Only one span of the listing below is wanted: the lines from the one with "for c in bores" through the one with "-.12, .53, .59)", reproduced exactly, both ends kept.

*** Block opens ***

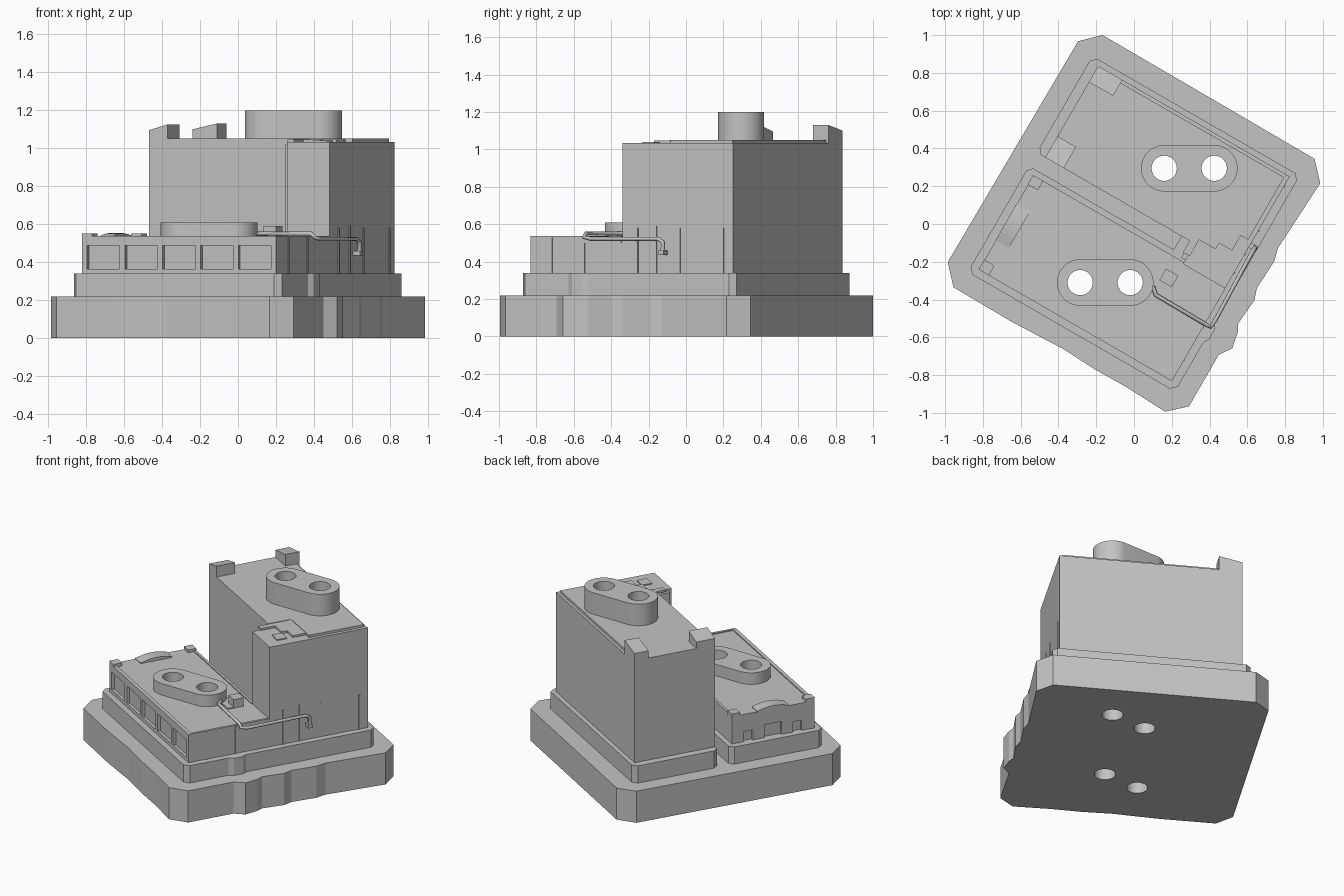
import bpy, bmesh, math
from mathutils import Matrix

if "Cube" in bpy.data.objects:
    bpy.data.objects.remove(bpy.data.objects["Cube"], do_unlink=True)

grey = bpy.data.materials.new("plain_grey")
grey.use_nodes = True
grey.diffuse_color = (0.55, 0.55, 0.55, 1)
grey.node_tree.nodes["Principled BSDF"].inputs["Base Color"].default_value = (0.55, 0.55, 0.55, 1)

TURN = math.radians(-30)  # the whole site is turned on its axis


def finish(name, bm, turned=True):
    bmesh.ops.recalc_face_normals(bm, faces=bm.faces)
    if turned:
        bmesh.ops.rotate(bm, verts=bm.verts, matrix=Matrix.Rotation(TURN, 3, "Z"))
    mesh = bpy.data.meshes.new(name)
    bm.to_mesh(mesh)
    bm.free()
    mesh.materials.append(grey)
    obj = bpy.data.objects.new(name, mesh)
    bpy.context.collection.objects.link(obj)
    return obj


def prism(name, outline, start, end, turned=True, sideways=False):
    """Extrude an outline upwards, or a (y, z) outline along x."""
    bm = bmesh.new()
    face = bm.faces.new([bm.verts.new((start, a, b) if sideways else (a, b, start))
                         for a, b in outline])
    moved = bmesh.ops.extrude_face_region(bm, geom=[face])["geom"]
    depth = end - start
    bmesh.ops.translate(bm, vec=(depth, 0, 0) if sideways else (0, 0, depth),
                        verts=[g for g in moved if isinstance(g, bmesh.types.BMVert)])
    return finish(name, bm, turned)


def box(name, x0, x1, y0, y1, z0, z1, slope=0):
    bm = bmesh.new()
    bmesh.ops.create_cube(bm, size=1)
    for v in bm.verts:
        x, y, z = v.co
        drop = slope if z > 0 and x < 0 else 0
        v.co = (x1 if x > 0 else x0, y1 if y > 0 else y0, (z1 if z > 0 else z0) - drop)
    return finish(name, bm)


def cut(target, cutters):
    bpy.context.view_layer.objects.active = target
    for c in cutters:
        mod = target.modifiers.new("cut", "BOOLEAN")
        mod.operation = "DIFFERENCE"
        mod.solver = "EXACT"
        mod.object = c
        bpy.ops.object.modifier_apply(modifier=mod.name)


def arc(cx, cy, r, a0, a1, n=24):
    angles = [math.radians(a0 + (a1 - a0) * i / n) for i in range(n + 1)]
    return [(cx + r * math.cos(a), cy + r * math.sin(a)) for a in angles]


# Base slab with clipped corners and a rough front and right edge
base = prism("base", [
    (-.753, -.668), (-.66, -.768), (-.3, -.772), (-.08, -.764), (.0, -.76), (.2, -.77),
    (.4, -.768), (.64, -.778), (.735, -.69), (.735, -.375), (.78, -.31), (.762, -.22),
    (.741, -.18), (.754, -.03), (.733, .03), (.742, .2), (.724, .27), (.746, .68),
    (.655, .777), (-.645, .783), (-.74, .69)], 0, .22)

# Plinth under both buildings, split by a gap that opens to the left
plinth = prism("plinth", [
    (-.635, -.63), (-.605, -.66), (.6, -.66), (.632, -.63), (.632, -.36), (.65, -.33),
    (.65, -.27), (.632, -.24), (.632, .63), (.605, .66), (-.605, .66), (-.635, .63),
    (-.635, .1), (-.61, .07), (.25, .07), (.25, -.012), (-.61, -.012), (-.635, -.04)],
    .22, .34)

# Tall building with a wing on its right end
tower = prism("tall_building", [
    (-.583, .07), (.33, .07), (.33, -.054), (.588, -.054), (.588, .63), (-.583, .63)], .34, 1.033)
tall_roof = prism("tall_roof", [
    (-.583, .07), (.3, .07), (.3, .23), (.565, .23), (.565, .612), (-.583, .612)], 1.033, 1.05)
box("roof_block_back", -.583, -.435, .532, .63, 1.033, 1.13, .03)
box("roof_block_front", -.583, -.47, .07, .2, 1.033, 1.125, .03)
prism("wing_roof_plate", [
    (.3, .0), (.34, .0), (.34, .1), (.44, .1), (.44, .138), (.52, .138), (.52, .232),
    (.3, .232)], 1.033, 1.047)
box("wing_roof_hatch", .44, .52, .03, .1, 1.033, 1.04)
box("wing_side_strip", .305, .33, -.03, .07, .34, 1.02)

# Low building: core, then ledge, sill and pilasters framing the front windows
low = box("low_building", -.59, .588, -.6, -.045, .34, .53)
box("low_ledge", -.592, .59, -.62, -.595, .487, .537)
box("low_sill", -.592, .59, -.62, -.595, .34, .365)
for i in range(6):
    x = -.576 + i * .23
    box("pilaster", x - .016, x + .016, -.62, -.595, .36, .49)
box("low_right_rim", .573, .59, -.6, -.06, .5, .537)
box("low_corner_block_front", -.592, -.53, -.62, -.56, .53, .552)
box("low_corner_block_back", -.592, -.53, -.1, -.043, .53, .55)
box("low_back_rim", -.53, .33, -.06, -.043, .52, .537)

# Arched parapet over the left end wall
arch = [(-.44, .525)]
arch += [(-.44 + .22 * i / 8, .535 + .018 * math.sin(math.pi * i / 8)) for i in range(9)]
prism("arched_parapet", arch + [(-.22, .525)], -.592, -.51, sideways=True)

# Openings in the left end wall
openings = [box("opening", -.7, -.572, y - w, y + w, .33, z)
            for y, w, z in ((-.33, .06, .43), (-.5, .03, .41), (-.16, .03, .41))]
cut(low, openings)

# Ribs on the right wall
for y, top in ((-.49, .53), (-.29, .53), (.04, .58), (.155, .59), (.3, .58), (.57, .58)):
    box("wall_rib", .58, .594, y - .005, y + .005, .34, top)

# Rounded link bosses and their vertical bores
pairs = ((-.285, -.02, -.31, .53, .61), (.16, .425, .295, 1.04, 1.2))
bosses = []
bores = []
for x0, x1, y, z0, z1 in pairs:
    outline = arc(x0, y, .123, 90, 270) + arc(x1, y, .123, -90, 90)
    bosses.append(prism("link_boss", outline, z0 - .01, z1, False))
    bores += [prism("bore", arc(x, y, .067, 0, 345), -.1, 1.4, False) for x in (x0, x1)]
for part in [base, plinth, tower, tall_roof, low] + bosses:
    cut(part, bores)
for c in bores + openings:
    bpy.data.objects.remove(c, do_unlink=True)

# Pipe from the valve box over the low roof and along the right wall
box("valve_plate", .19, .34, -.23, -.13, .525, .537)
box("valve_box", .265, .34, -.19, -.12, .53, .59)
path = [(.1, -.33, .55), (.115, -.375, .55), (.385, -.535, .55), (.405, -.545, .53),
        (.43, -.51, .522), (.625, -.15, .522), (.64, -.125, .505), (.64, -.125, .45)]
curve = bpy.data.curves.new("pipe", "CURVE")
curve.dimensions = "3D"
curve.bevel_depth = .011
curve.bevel_resolution = 2
curve.use_fill_caps = True
spline = curve.splines.new("POLY")
spline.points.add(len(path) - 1)
for p, co in zip(spline.points, path):
    p.co = (*co, 1)
curve.materials.append(grey)
bpy.context.collection.objects.link(bpy.data.objects.new("pipe", curve))
box("pipe_foot", .585, .63, .195, .225, .435, .46)

# Soft shading on the rounded bosses only
for b in bosses:
    bpy.ops.object.select_all(action="DESELECT")
    b.select_set(True)
    bpy.context.view_layer.objects.active = b
    bpy.ops.object.shade_smooth_by_angle()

*** Block closes ***

Response to this task:
for c in bores + openings:
    bpy.data.objects.remove(c, do_unlink=True)

# Pipe from the valve box over the low roof and along the right wall
box("valve_plate", .19, .34, -.23, -.13, .525, .537)
box("valve_box", .265, .34, -.19, -.12, .53, .59)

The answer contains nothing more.